Reflecting on the impact that has been delivered by Fairtrade, chief Adam Tampuri, Ghanaian cashew nut farmer and chair of Fairtrade Africa, said: “Over the last 20 years, the Fairtrade movement has made a significant different to farmers and workers around the world, through the payment of a fair price, a premium that can be invested in businesses and communities, and the empowerment that comes from being able to work towards a more sustainable future. Producers now own 50% of the Fairtrade system, which means that people in the south are not just beneficiaries, but co-owners.

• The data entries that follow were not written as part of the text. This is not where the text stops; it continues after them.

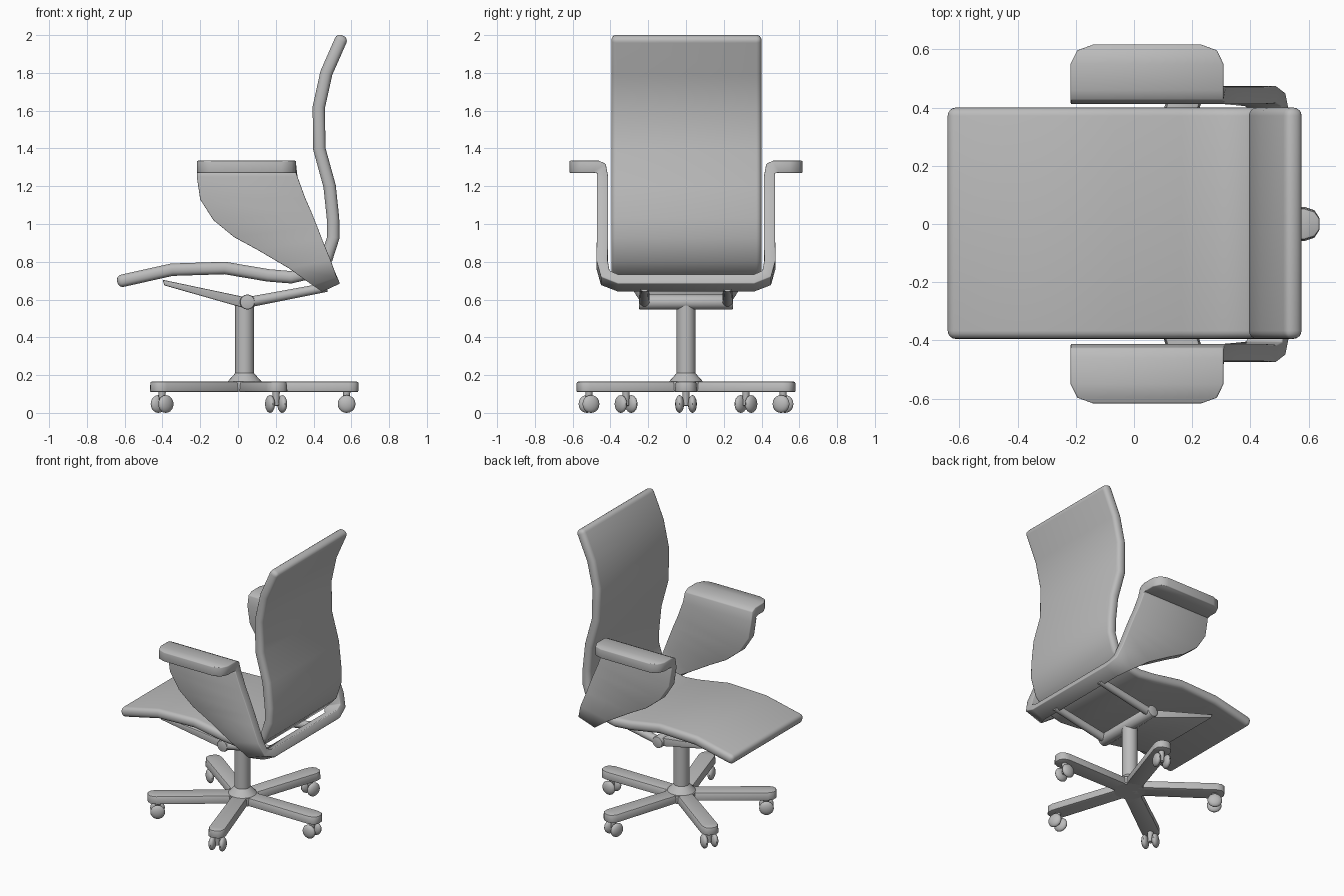
import bpy, bmesh, math
from mathutils import Vector, Matrix

if "Cube" in bpy.data.objects:
    bpy.data.objects.remove(bpy.data.objects["Cube"])

grey = bpy.data.materials.new("plain grey")
grey.use_nodes = True
COLOUR = (0.5, 0.5, 0.5, 1)
grey.diffuse_color = COLOUR
grey.node_tree.nodes["Principled BSDF"].inputs["Base Color"].default_value = COLOUR


def finish(name, bm, angle=40, bevel=0, segments=2):
    bmesh.ops.recalc_face_normals(bm, faces=bm.faces)
    me = bpy.data.meshes.new(name)
    bm.to_mesh(me)
    bm.free()
    me.materials.append(grey)
    ob = bpy.data.objects.new(name, me)
    bpy.context.collection.objects.link(ob)
    bpy.ops.object.select_all(action="DESELECT")
    ob.select_set(True)
    bpy.context.view_layer.objects.active = ob
    if bevel:
        mod = ob.modifiers.new("bevel", "BEVEL")
        mod.width, mod.segments = bevel, segments
        mod.limit_method, mod.angle_limit = "ANGLE", math.radians(50)
        bpy.ops.object.modifier_apply(modifier="bevel")
    bpy.ops.object.shade_smooth_by_angle(angle=math.radians(angle))
    return ob


def loft(name, sections, **kw):
    """Skin a chain of equal-sized closed rings and cap both ends."""
    bm = bmesh.new()
    rings = [[bm.verts.new(p) for p in s] for s in sections]
    for a, b in zip(rings, rings[1:]):
        for i in range(len(a)):
            j = (i + 1) % len(a)
            bm.faces.new((a[i], a[j], b[j], b[i]))
    bm.faces.new(rings[0])
    bm.faces.new(rings[-1])
    return finish(name, bm, **kw)


def rod(name, a, b, r1, r2, sides=16, **kw):
    a, b = Vector(a), Vector(b)
    bm = bmesh.new()
    turn = (b - a).to_track_quat("Z", "Y").to_matrix().to_4x4()
    bmesh.ops.create_cone(bm, cap_ends=True, segments=sides, radius1=r1, radius2=r2,
                          depth=(b - a).length, matrix=Matrix.Translation((a + b) / 2) @ turn)
    return finish(name, bm, **kw)


# Seat and back: one padded shell following a side profile
path = [Vector(p) for p in (
    (-.61, .70), (-.35, .758), (-.07, .767), (.16, .728), (.28, .718), (.4, .745),
    (.47, .82), (.505, .93), (.503, 1.03), (.485, 1.2), (.43, 1.4), (.428, 1.62),
    (.468, 1.8), (.543, 1.97))]
path[0] += (path[0] - path[1]).normalized() * .03
path[-1] += (path[-1] - path[-2]).normalized() * .03
shell = []
for i, p in enumerate(path):
    d = (path[min(i + 1, len(path) - 1)] - path[max(i - 1, 0)]).normalized()
    n = Vector((-d.y, d.x)) * .033
    u, v = p + n, p - n
    shell.append([(u.x, -.395, u.y), (u.x, .4, u.y), (v.x, .4, v.y), (v.x, -.395, v.y)])
loft("seat_and_back", shell, bevel=.028, segments=4)

# Arm frame: pad, fanned side panel and rear cross bar in one sweep
# Each row: y, front (x, z), back (x, z), thickness vector
rows = [
    (.617, (-.14, 1.335), (.23, 1.335), (0, 0, -.065)),
    (.597, (-.195, 1.335), (.285, 1.335), (0, 0, -.065)),
    (.55, (-.218, 1.335), (.308, 1.335), (0, 0, -.065)),
    (.46, (-.218, 1.335), (.308, 1.335), (0, 0, -.065)),
    (.425, (-.218, 1.318), (.308, 1.318), (0, .045, -.045)),
    (.412, (-.218, 1.25), (.315, 1.25), (0, .06, 0)),
    (.412, (-.20, 1.13), (.355, 1.14), (0, .06, 0)),
    (.412, (-.13, 1.02), (.39, 1.06), (0, .06, 0)),
    (.412, (-.02, .93), (.42, .985), (0, .06, 0)),
    (.412, (.1, .865), (.445, .92), (0, .06, 0)),
    (.415, (.27, .765), (.49, .81), (0, .06, 0)),
    (.405, (.38, .71), (.51, .755), (.012, .045, -.035)),
    (.36, (.42, .69), (.515, .735), (.025, 0, -.05)),
]
half = []
for y, f, b, t in rows:
    f, b, t = Vector((f[0], y, f[1])), Vector((b[0], y, b[1])), Vector(t)
    half.append([f, b, b + t, f + t])
other = [[Vector((p.x, -p.y, p.z)) for p in s] for s in reversed(half)]
loft("arm_frame", half + other, angle=60, bevel=.01)

# Tilt mechanism under the seat
rod("tilt_tube", (.05, -.25, .587), (.05, .25, .587), .04, .04, bevel=.008)
loft("front_support", [
    [(.05, -.22, .55), (.05, .22, .55), (.05, .22, .61), (.05, -.22, .61)],
    [(-.39, -.3, .675), (-.39, .3, .675), (-.4, .3, .705), (-.4, -.3, .705)]], bevel=.006)
for side, s in (("right", -1), ("left", 1)):
    rod(side + "_rear_strut", (.05, s * .22, .585), (.47, s * .22, .665), .028, .024)

# Column and hub
CX = .035
rod("column", (CX, 0, .15), (CX, 0, .57), .05, .05, 24)
rod("column_flare", (CX, 0, .16), (CX, 0, .21), .095, .05, 24)
rod("hub", (CX, 0, .11), (CX, 0, .165), .1, .1, 20)

# Five-legged base, each leg with a twin-wheel caster
for k in range(5):
    place = Matrix.Translation((CX, 0, 0)) @ Matrix.Rotation(math.tau * k / 5, 4, "Z")
    leg = [[(r, -w, .11), (r, w, .11), (r, w * .9, .165), (r, -w * .9, .165)]
           for r, w in ((0, .055), (.55, .06), (.585, .048), (.603, .02))]
    loft(f"base_leg_{k + 1}", leg, bevel=.008).matrix_world = place
    rod(f"caster_stem_{k + 1}", (.54, 0, .04), (.54, 0, .115), .015, .02).matrix_world = place
    rod(f"caster_axle_{k + 1}", (.54, -.03, .048), (.54, .03, .048), .012, .012).matrix_world = place
    for s in (-1, 1):
        bm = bmesh.new()
        bmesh.ops.create_uvsphere(bm, u_segments=16, v_segments=10, radius=.047,
                                  matrix=Matrix.Translation((.54, s * .034, .047))
                                  @ Matrix.Diagonal((1, .5, 1, 1)))
        finish(f"caster_wheel_{k + 1}_{'left' if s > 0 else 'right'}", bm).matrix_world = place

There is much to celebrate, but also much more to do, to unlock more of the benefits of Fairtrade, and extend its reach, so that greater impact can be achieved over the next 20 years and beyond.”
John Steel, CEO of Cafédirect, the event’s headline sponsor, said: “As the UK’s first and largest 100% Fairtrade hot drinks brand, Cafédirect has been a strong supporter of Fairtrade since the very beginning. 20 years later, we celebrate the achievements of the Fairtrade movement so far and commit to promoting an even fairer future, where business is used as a force for good to change lives and build communities.”
Fairtrade Foundation will thank Cafédirect, and sponsors Oikocredit, Oxfam and Shared Interest, for their valuable support for the Fairtrade movement.
Twenty years ago, the FAIRTRADE Mark appeared on just three products: Green & Black’s Maya Gold chocolate, Cafedirect medium roast coffee, and Clipper tea. Today, the FAIRTRADE Mark is the most widely-known ethical label in the world and UK shoppers can now choose from over 4,500 Fairtrade products including tea, coffee, cocoa, chocolate, bananas, sugar, cotton, gold jewellery, cut flowers, wine and cosmetics.
Fairtrade benefits 1.4m farmers and workers in more than 70 developing countries, by ensuring they receive a fair, stable price for their produce, better working conditions, and a Fairtrade Premium that can be invested in their business or in projects that will benefit their community, such as classrooms, clinics, clean drinking water or climate adaptation programmes.
The UK is the world’s largest Fairtrade market, and in 2013 UK shoppers bought an estimated £1.7bn of Fairtrade products, which resulted in over £26m of Fairtrade Premiums being paid to producers.